__Directions for this task__
Copy out, exactly and with nothing else, the stretch of lines that starts at the line containing "front_slot = rect(-0.805, 0.225, -0.717, -0.64)" and finishes at the end of the data.
* * * * * * * * *
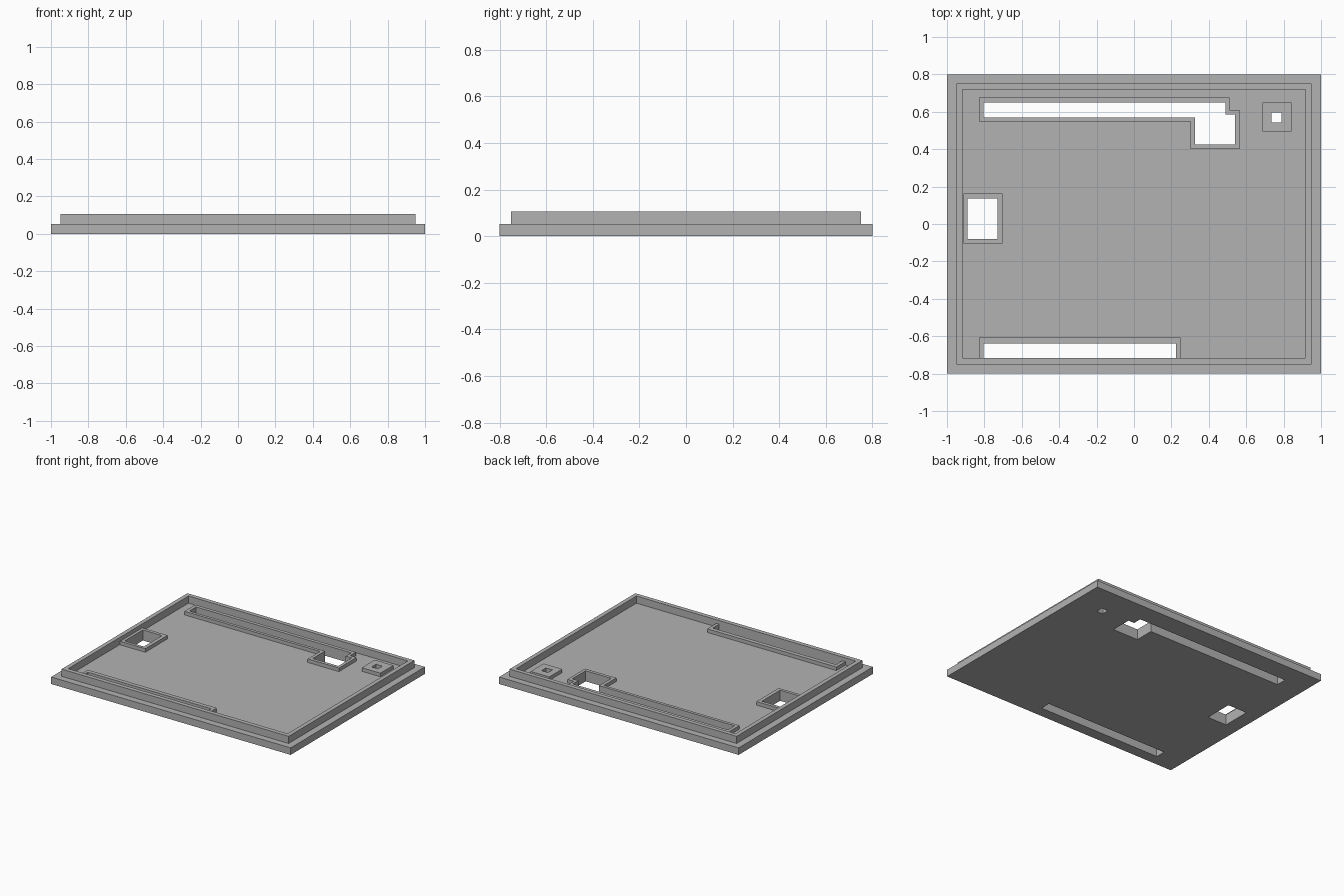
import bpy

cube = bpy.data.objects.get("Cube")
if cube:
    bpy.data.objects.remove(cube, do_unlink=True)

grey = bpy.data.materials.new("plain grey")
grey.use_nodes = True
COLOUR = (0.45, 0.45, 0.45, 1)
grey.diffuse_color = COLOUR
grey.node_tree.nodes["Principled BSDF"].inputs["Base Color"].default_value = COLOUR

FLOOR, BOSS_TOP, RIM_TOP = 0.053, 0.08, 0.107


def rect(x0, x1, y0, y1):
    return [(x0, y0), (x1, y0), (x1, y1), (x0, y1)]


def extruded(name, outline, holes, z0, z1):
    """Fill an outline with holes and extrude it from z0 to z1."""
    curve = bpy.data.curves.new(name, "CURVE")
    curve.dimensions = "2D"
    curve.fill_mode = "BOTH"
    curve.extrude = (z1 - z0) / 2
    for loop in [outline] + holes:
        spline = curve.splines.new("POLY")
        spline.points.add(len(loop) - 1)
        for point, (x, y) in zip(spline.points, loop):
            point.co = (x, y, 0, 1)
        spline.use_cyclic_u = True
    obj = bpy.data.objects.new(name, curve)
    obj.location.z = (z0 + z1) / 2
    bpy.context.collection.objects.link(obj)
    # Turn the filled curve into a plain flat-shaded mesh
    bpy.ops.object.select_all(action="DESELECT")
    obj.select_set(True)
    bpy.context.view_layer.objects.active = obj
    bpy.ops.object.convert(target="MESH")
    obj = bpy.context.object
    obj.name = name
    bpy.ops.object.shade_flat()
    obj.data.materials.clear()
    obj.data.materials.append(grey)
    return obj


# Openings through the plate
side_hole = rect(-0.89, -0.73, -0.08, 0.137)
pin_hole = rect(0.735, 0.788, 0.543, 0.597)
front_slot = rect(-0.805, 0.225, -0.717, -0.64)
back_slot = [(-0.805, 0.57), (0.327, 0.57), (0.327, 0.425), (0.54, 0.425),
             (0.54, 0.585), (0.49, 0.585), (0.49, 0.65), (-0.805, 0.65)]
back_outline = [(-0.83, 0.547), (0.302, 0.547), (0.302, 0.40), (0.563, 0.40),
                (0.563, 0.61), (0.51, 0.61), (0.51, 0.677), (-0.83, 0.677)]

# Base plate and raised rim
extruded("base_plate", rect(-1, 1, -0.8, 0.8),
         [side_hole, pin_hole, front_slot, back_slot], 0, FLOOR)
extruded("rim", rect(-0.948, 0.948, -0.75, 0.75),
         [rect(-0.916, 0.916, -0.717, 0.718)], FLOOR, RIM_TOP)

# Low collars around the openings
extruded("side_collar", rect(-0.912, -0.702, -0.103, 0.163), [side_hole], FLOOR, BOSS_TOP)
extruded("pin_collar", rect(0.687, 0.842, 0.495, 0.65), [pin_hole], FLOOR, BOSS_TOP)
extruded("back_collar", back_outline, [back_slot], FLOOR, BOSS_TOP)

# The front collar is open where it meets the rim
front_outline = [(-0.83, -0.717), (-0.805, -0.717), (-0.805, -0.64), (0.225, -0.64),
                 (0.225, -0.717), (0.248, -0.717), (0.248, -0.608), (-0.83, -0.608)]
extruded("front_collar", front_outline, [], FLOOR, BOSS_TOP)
* * * * * * * * *
__Response to this exercise__
front_slot = rect(-0.805, 0.225, -0.717, -0.64)
back_slot = [(-0.805, 0.57), (0.327, 0.57), (0.327, 0.425), (0.54, 0.425),
             (0.54, 0.585), (0.49, 0.585), (0.49, 0.65), (-0.805, 0.65)]
back_outline = [(-0.83, 0.547), (0.302, 0.547), (0.302, 0.40), (0.563, 0.40),
                (0.563, 0.61), (0.51, 0.61), (0.51, 0.677), (-0.83, 0.677)]

# Base plate and raised rim
extruded("base_plate", rect(-1, 1, -0.8, 0.8),
         [side_hole, pin_hole, front_slot, back_slot], 0, FLOOR)
extruded("rim", rect(-0.948, 0.948, -0.75, 0.75),
         [rect(-0.916, 0.916, -0.717, 0.718)], FLOOR, RIM_TOP)

# Low collars around the openings
extruded("side_collar", rect(-0.912, -0.702, -0.103, 0.163), [side_hole], FLOOR, BOSS_TOP)
extruded("pin_collar", rect(0.687, 0.842, 0.495, 0.65), [pin_hole], FLOOR, BOSS_TOP)
extruded("back_collar", back_outline, [back_slot], FLOOR, BOSS_TOP)

# The front collar is open where it meets the rim
front_outline = [(-0.83, -0.717), (-0.805, -0.717), (-0.805, -0.64), (0.225, -0.64),
                 (0.225, -0.717), (0.248, -0.717), (0.248, -0.608), (-0.83, -0.608)]
extruded("front_collar", front_outline, [], FLOOR, BOSS_TOP)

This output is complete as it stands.